Work required:
Where the line containing "# the handle" appears, end the copy there, keeping that line; start from the first line of the entries, copy exactly, and omit pictures.

____

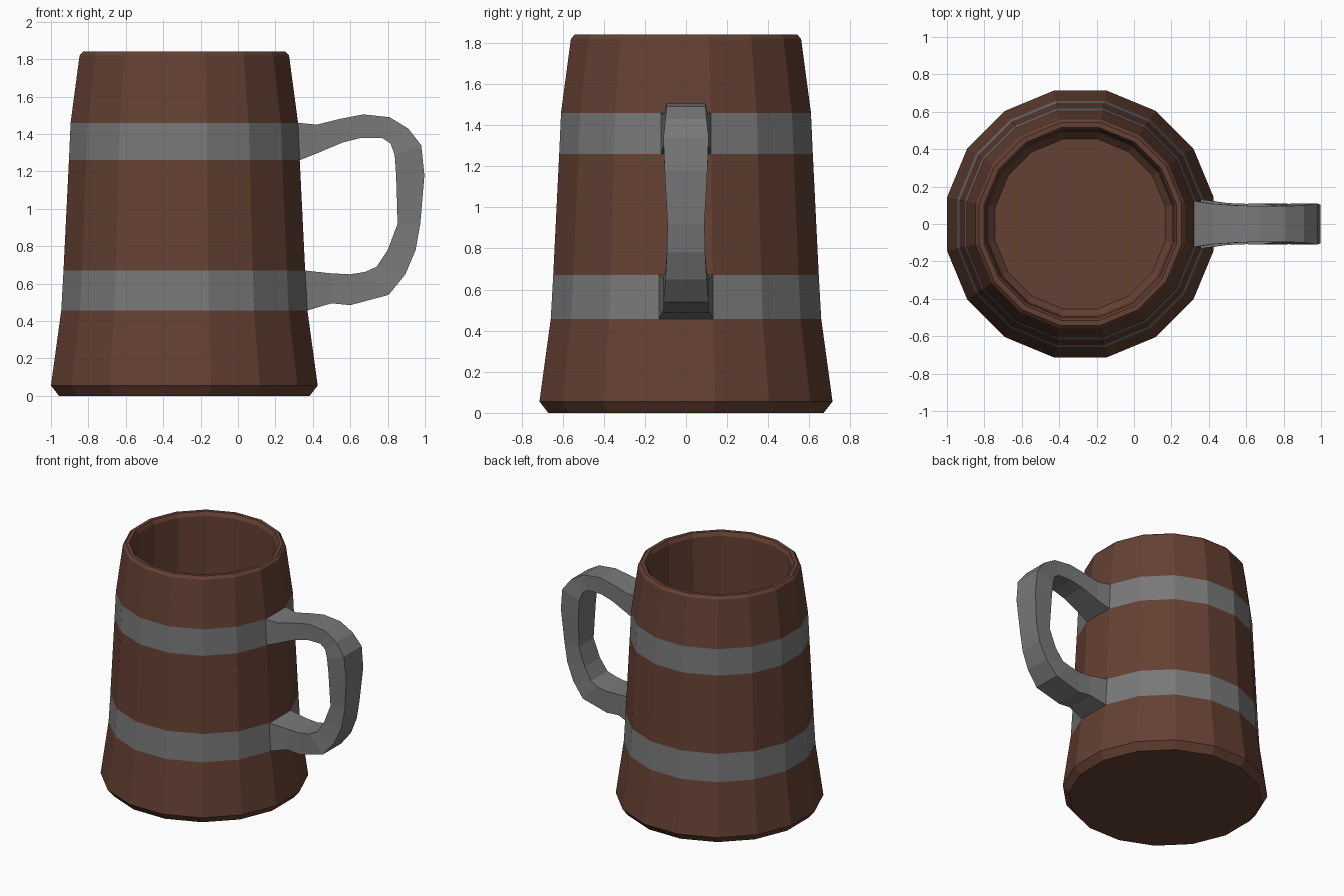
import bpy, bmesh, math

if "Cube" in bpy.data.objects:
    bpy.data.objects.remove(bpy.data.objects["Cube"])

SIDES = 16
CX = -0.287  # tankard axis


def material(name, rgb):
    m = bpy.data.materials.new(name)
    m.diffuse_color = (*rgb, 1)
    m.use_nodes = True
    m.node_tree.nodes["Principled BSDF"].inputs["Base Color"].default_value = m.diffuse_color
    return m


wood = material("wood", (0.13, 0.052, 0.033))
iron = material("iron", (0.19, 0.19, 0.19))


def finish(name, bm, mats):
    bmesh.ops.recalc_face_normals(bm, faces=bm.faces)
    me = bpy.data.meshes.new(name)
    bm.to_mesh(me)
    bm.free()
    for m in mats:
        me.materials.append(m)
    ob = bpy.data.objects.new(name, me)
    bpy.context.collection.objects.link(ob)
    return ob


def bridge(bm, a, b):
    n = len(a)
    return [bm.faces.new((a[k], a[(k + 1) % n], b[(k + 1) % n], b[k])) for k in range(n)]


# Tankard: (distance to flat side, z), outside from base to rim, then inside to floor
profile = [(0.67, 0), (0.713, 0.055), (0.658, 0.457), (0.646, 0.67), (0.617, 1.26),
           (0.608, 1.46), (0.56, 1.82), (0.542, 1.84), (0.515, 1.84), (0.50, 1.81),
           (0.49, 0.14), (0.455, 0.10)]
BANDS = (2, 4)

bm = bmesh.new()
rings = []
for r, z in profile:
    R = r / math.cos(math.pi / SIDES)
    angles = [2 * math.pi * (k - 0.5) / SIDES for k in range(SIDES)]
    rings.append([bm.verts.new((CX + R * math.cos(a), R * math.sin(a), z)) for a in angles])
sockets = []
for i in range(len(rings) - 1):
    faces = bridge(bm, rings[i], rings[i + 1])
    if i in BANDS:
        for f in faces:
            f.material_index = 1
        sockets.append(faces[0])
bm.faces.new(rings[0])
bm.faces.new(rings[-1])
# the handle grows out of the band faces on the right, so open them
bmesh.ops.recalc_face_normals(bm, faces=bm.faces)
bmesh.ops.delete(bm, geom=sockets, context='FACES_ONLY')
finish("tankard_body_with_bands", bm, [wood, iron])

# Handle: outer x, z, inner x, z, half width
t = math.tan(math.pi / SIDES)
sections = [
    (CX + 0.608, 1.46, CX + 0.617, 1.26, 0.617 * t),
    (0.42, 1.45, 0.43, 1.30, 0.108),
    (0.54, 1.48, 0.56, 1.355, 0.10),
    (0.67, 1.505, 0.66, 1.38, 0.095),
    (0.81, 1.49, 0.77, 1.38, 0.095),
    (0.91, 1.43, 0.815, 1.35, 0.10),
    (0.98, 1.34, 0.837, 1.29, 0.11),
    (0.997, 1.18, 0.845, 1.18, 0.104),
    (0.975, 0.92, 0.853, 0.92, 0.09),
    (0.95, 0.78, 0.80, 0.78, 0.093),
    (0.895, 0.65, 0.74, 0.69, 0.10),
    (0.805, 0.54, 0.68, 0.663, 0.11),
    (0.60, 0.485, 0.60, 0.65, 0.108),
    (0.50, 0.495, 0.50, 0.655, 0.112),
    (CX + 0.658, 0.457, CX + 0.646, 0.67, 0.658 * t),
]
bm = bmesh.new()
loops = []
for ox, oz, ix, iz, w in sections:
    pts = [(ox, -w, oz), (ox, w, oz), (ix, w, iz), (ix, -w, iz)]
    loops.append([bm.verts.new(p) for p in pts])
for a, b in zip(loops, loops[1:]):
    bridge(bm, a, b)
finish("handle", bm, [iron])
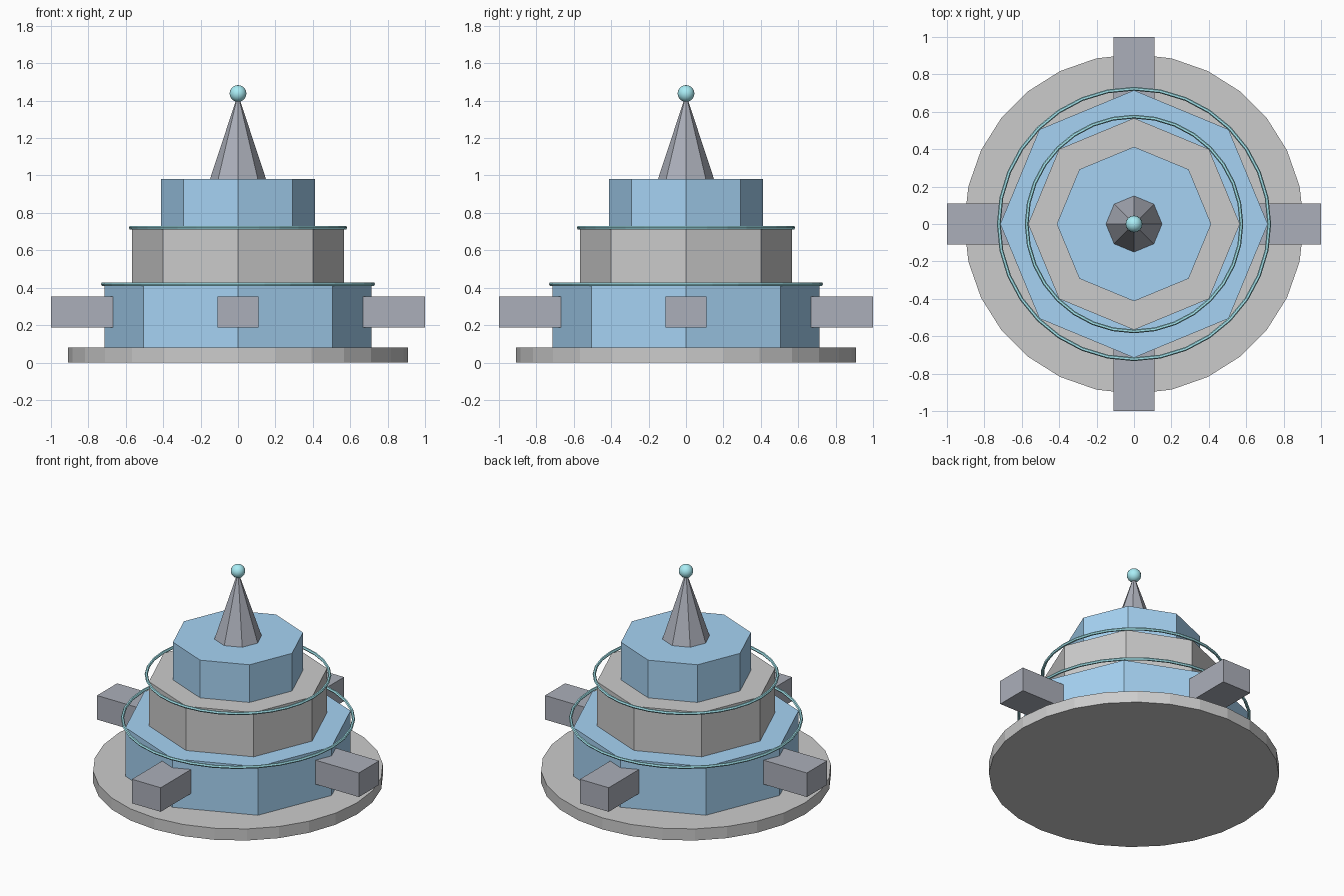
import bpy
from math import pi

if "Cube" in bpy.data.objects:
    bpy.data.objects.remove(bpy.data.objects["Cube"])


def material(name, rgb):
    m = bpy.data.materials.new(name)
    m.diffuse_color = (*rgb, 1)
    m.use_nodes = True
    m.node_tree.nodes["Principled BSDF"].inputs["Base Color"].default_value = m.diffuse_color
    return m


BLUE = material("blue", (0.38, 0.65, 0.90))
DARK = material("dark_grey", (0.41, 0.43, 0.49))
CYAN = material("cyan", (0.40, 0.85, 0.92))


def finish(name, mat):
    ob = bpy.context.object
    ob.name = name
    if mat:
        ob.data.materials.append(mat)
    return ob


def prism(name, sides, r1, r2, z0, z1, mat=None):
    bpy.ops.mesh.primitive_cone_add(vertices=sides, radius1=r1, radius2=r2,
                                    depth=z1 - z0, location=(0, 0, (z0 + z1) / 2))
    return finish(name, mat)


# Round base and three octagonal tiers
prism("base_disc", 28, 0.908, 0.908, 0, 0.08)
prism("lower_tier", 8, 0.715, 0.715, 0.08, 0.415, BLUE)
prism("middle_tier", 8, 0.566, 0.566, 0.415, 0.72)
prism("upper_tier", 8, 0.413, 0.413, 0.72, 0.98, BLUE)

# Spire with glowing tip
prism("spire", 8, 0.15, 0, 0.98, 1.435, DARK)
bpy.ops.mesh.primitive_uv_sphere_add(segments=16, ring_count=10, radius=0.045,
                                     location=(0, 0, 1.438))
finish("spire_tip", CYAN)
bpy.ops.object.shade_smooth_by_angle()

# Thin rings around the tier tops
for name, r, z in (("lower_ring", 0.723, 0.419), ("middle_ring", 0.574, 0.721)):
    bpy.ops.mesh.primitive_torus_add(major_segments=32, minor_segments=6,
                                     major_radius=r, minor_radius=0.01,
                                     location=(0, 0, z))
    finish(name, CYAN)

# Four docking arms sticking out of the lower tier
for name, dx, dy in (("right_arm", 1, 0), ("back_arm", 0, 1),
                     ("left_arm", -1, 0), ("front_arm", 0, -1)):
    bpy.ops.mesh.primitive_cube_add(size=1, location=(0.8 * dx, 0.8 * dy, 0.27),
                                    rotation=(0, 0, pi / 2 * abs(dy)))
    ob = finish(name, DARK)
    ob.scale = (0.4, 0.22, 0.166)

____

Your solution:
import bpy, bmesh, math

if "Cube" in bpy.data.objects:
    bpy.data.objects.remove(bpy.data.objects["Cube"])

SIDES = 16
CX = -0.287  # tankard axis


def material(name, rgb):
    m = bpy.data.materials.new(name)
    m.diffuse_color = (*rgb, 1)
    m.use_nodes = True
    m.node_tree.nodes["Principled BSDF"].inputs["Base Color"].default_value = m.diffuse_color
    return m


wood = material("wood", (0.13, 0.052, 0.033))
iron = material("iron", (0.19, 0.19, 0.19))


def finish(name, bm, mats):
    bmesh.ops.recalc_face_normals(bm, faces=bm.faces)
    me = bpy.data.meshes.new(name)
    bm.to_mesh(me)
    bm.free()
    for m in mats:
        me.materials.append(m)
    ob = bpy.data.objects.new(name, me)
    bpy.context.collection.objects.link(ob)
    return ob


def bridge(bm, a, b):
    n = len(a)
    return [bm.faces.new((a[k], a[(k + 1) % n], b[(k + 1) % n], b[k])) for k in range(n)]


# Tankard: (distance to flat side, z), outside from base to rim, then inside to floor
profile = [(0.67, 0), (0.713, 0.055), (0.658, 0.457), (0.646, 0.67), (0.617, 1.26),
           (0.608, 1.46), (0.56, 1.82), (0.542, 1.84), (0.515, 1.84), (0.50, 1.81),
           (0.49, 0.14), (0.455, 0.10)]
BANDS = (2, 4)

bm = bmesh.new()
rings = []
for r, z in profile:
    R = r / math.cos(math.pi / SIDES)
    angles = [2 * math.pi * (k - 0.5) / SIDES for k in range(SIDES)]
    rings.append([bm.verts.new((CX + R * math.cos(a), R * math.sin(a), z)) for a in angles])
sockets = []
for i in range(len(rings) - 1):
    faces = bridge(bm, rings[i], rings[i + 1])
    if i in BANDS:
        for f in faces:
            f.material_index = 1
        sockets.append(faces[0])
bm.faces.new(rings[0])
bm.faces.new(rings[-1])
# the handle grows out of the band faces on the right, so open them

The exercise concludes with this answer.